The difficulty lies not so much in developing new ideas as in escaping from old ones.John Maynard Keynes
I write this as an educator who is no longer in the classroom (and I’m aware that any number of people will stop reading right there since I’m not “in the trenches” any more, which is a horrible expression to use in education. Do you really feel like you’re involved in trench warfare with your students on a daily basis?).
I spend my days helping teachers integrate technology in their classrooms, although lately much of that work has been focused on “how-tos” rather than “why-tos” as we deal collectively with the impact of the COVID-19 pandemic (my thoughts on how we’re doing on that front will come soon), scrambling to provide some sort of remote learning options for students that involve something other than mountains of paper packets that seem little more than to-do lists for students.
Ultimately, we’re replacing paper packets with digital packets. We’ve taken the work that students did during in-person instruction and replicating it in a digital manner. Mostly motivated by convenience but based in our never-ending hunt for higher test scores. We give students assignments that are aligned to a standard, make them practice that standard, and move on.
We can say we covered the content, that students have seen everything that’s going to be on “the test” and we can lay our heads down at night knowing we’ve done our best.
At least, that’s what we keep telling ourselves. And our students keep turning that work in, day after day.
Or do they?
During my years in the classroom, I was well aware of the number of students (shockingly high) who chose to, rather than complete work that was assigned to them through Google Classroom (and likely other LMSs but I am most familiar with Classroom), simply clicked on the “Turn In” button to submit the assignment.
I won’t spend time arguing about whether or not it is great design that students can submit an assignment at any time they choose (which is 100% the case with Classroom and, BTW, it’s a terrible design but I don’t have a recommendation for fixing it) but I will spend some time on why I think my students, and yours, choose over and over again.
Please keep in mind, I’m not laying blame here. What we are dealing with right now in education is unprecedented and we really are all doing the best that we can to get through it.
I could go on and on about why students just click the “turn in” button when they have work to do. I could speak from the viewpoint of those who contend students are a sneaky lot, looking for every opportunity to get out of work.
We won’t talk about the number of adults who actively cut corners every day in every profession around the world.
I could talk about parents who aren’t engaged in their student’s education but frankly that’s just mean. Parents have enough on their plate, especially when the world is seemingly turning upside down, more jobs are being lost every day, riots are happening almost daily, and some folks have been in their homes for six months without a break. So I won’t even go there.

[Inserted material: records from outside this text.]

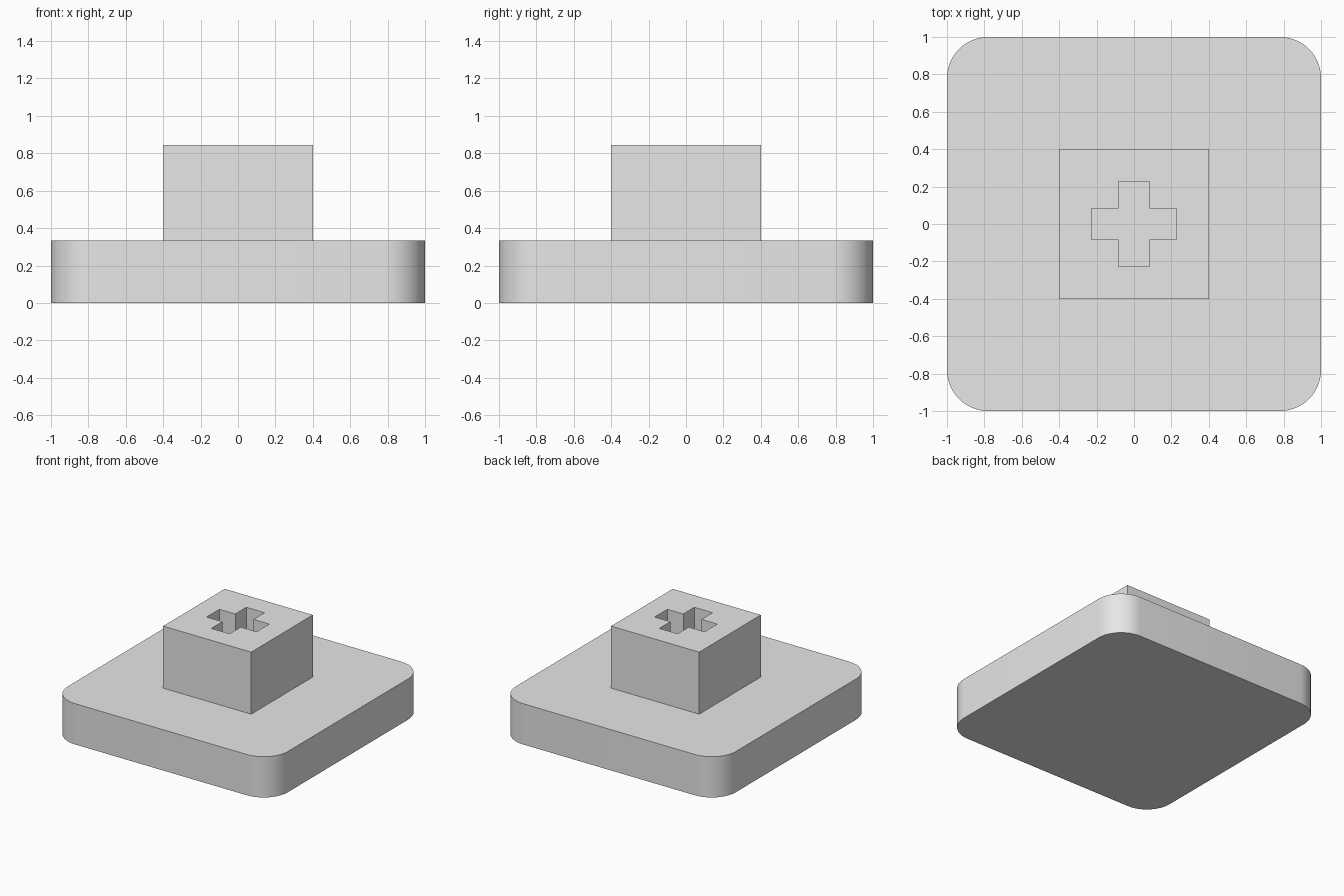
import bpy
import bmesh
from math import cos, sin, pi, radians

default = bpy.data.objects.get("Cube")
if default:
    bpy.data.objects.remove(default, do_unlink=True)

BASE_TOP = 0.335
STEM_TOP = 0.845
CORNER_RADIUS = 0.22
SOCKET_DEPTH = 0.42

# One plain grey for the whole model
grey = bpy.data.materials.new("plain_grey")
grey.use_nodes = True
colour = (0.8, 0.8, 0.8, 1)
grey.diffuse_color = colour
grey.node_tree.nodes["Principled BSDF"].inputs["Base Color"].default_value = colour


def prism(name, outline, bottom, top):
    """Extrude a counter-clockwise outline from bottom to top."""
    bm = bmesh.new()
    face = bm.faces.new([bm.verts.new((x, y, bottom)) for x, y in outline])
    moved = bmesh.ops.extrude_face_region(bm, geom=[face], use_keep_orig=True)
    verts = [v for v in moved["geom"] if isinstance(v, bmesh.types.BMVert)]
    bmesh.ops.translate(bm, verts=verts, vec=(0, 0, top - bottom))
    bmesh.ops.recalc_face_normals(bm, faces=bm.faces)
    mesh = bpy.data.meshes.new(name)
    bm.to_mesh(mesh)
    bm.free()
    mesh.materials.append(grey)
    obj = bpy.data.objects.new(name, mesh)
    bpy.context.collection.objects.link(obj)
    return obj


def activate(obj):
    bpy.ops.object.select_all(action="DESELECT")
    obj.select_set(True)
    bpy.context.view_layer.objects.active = obj


def four_turns(points):
    """Repeat points about the centre in four quarter turns."""
    result = []
    for _ in range(4):
        result += points
        points = [(-y, x) for x, y in points]
    return result


# Base plate with rounded corners
steps = 12
centre = 1 - CORNER_RADIUS
corner = [(centre + CORNER_RADIUS * cos(i / steps * pi / 2),
           centre + CORNER_RADIUS * sin(i / steps * pi / 2))
          for i in range(steps + 1)]
base = prism("base_plate", four_turns(corner), 0, BASE_TOP)
activate(base)
bpy.ops.object.shade_smooth_by_angle(angle=radians(30))

# Square stem, seated slightly into the plate
stem = prism("stem", four_turns([(0.4, 0.4)]), BASE_TOP - 0.01, STEM_TOP)

# Cross-shaped socket cut into the stem
arm, half = 0.227, 0.083
cross = four_turns([(arm, -half), (arm, half), (half, half)])
cutter = prism("socket_cutter", cross, STEM_TOP - SOCKET_DEPTH, STEM_TOP + 0.1)
cutter.hide_render = True
cut = stem.modifiers.new("socket", "BOOLEAN")
cut.operation = "DIFFERENCE"
cut.solver = "EXACT"
cut.object = cutter
activate(stem)
bpy.ops.object.modifier_apply(modifier=cut.name)
bpy.data.objects.remove(cutter, do_unlink=True)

Here’s what I think: students are just turning in the work without doing any work because they don’t give a damn about the work you’re giving them.
Yes, that’s harsh. Trust me, I’ve been there myself. Many, many times.
Yes, I know that no matter what work you have students do, no matter how engaging, purposeful, applicable to their future lives, and downright incredible and exciting, there will always be some students that just don’t engage and do the work. I get it. I’m still holding my ground
You and I can get as righteously indignant as we like, it will not change this truth. We’re stuck in our comfort zones of giving students work that, in the grand scheme of their lives, has little to no lasting impact.
When’s the last time you needed to remember how to do that 4th grade math problem that had no application outside of completing a worksheet? When’s the last time you needed to spell that word correctly and didn’t have a way to either look it up or have some device spellcheck it for you?
I could go on but I won’t. I’ll finish with this:
We have an opportunity to change what school means for millions of students around the world. We may never have this opportunity again.
Will we take advantage of it? Or will we only be concerned with continuing to assign work that has no meaning and only prepares them to get better scores on standardized tests that don’t mean anything when you’re 35 years old and are having trouble making your rent?
What do you think?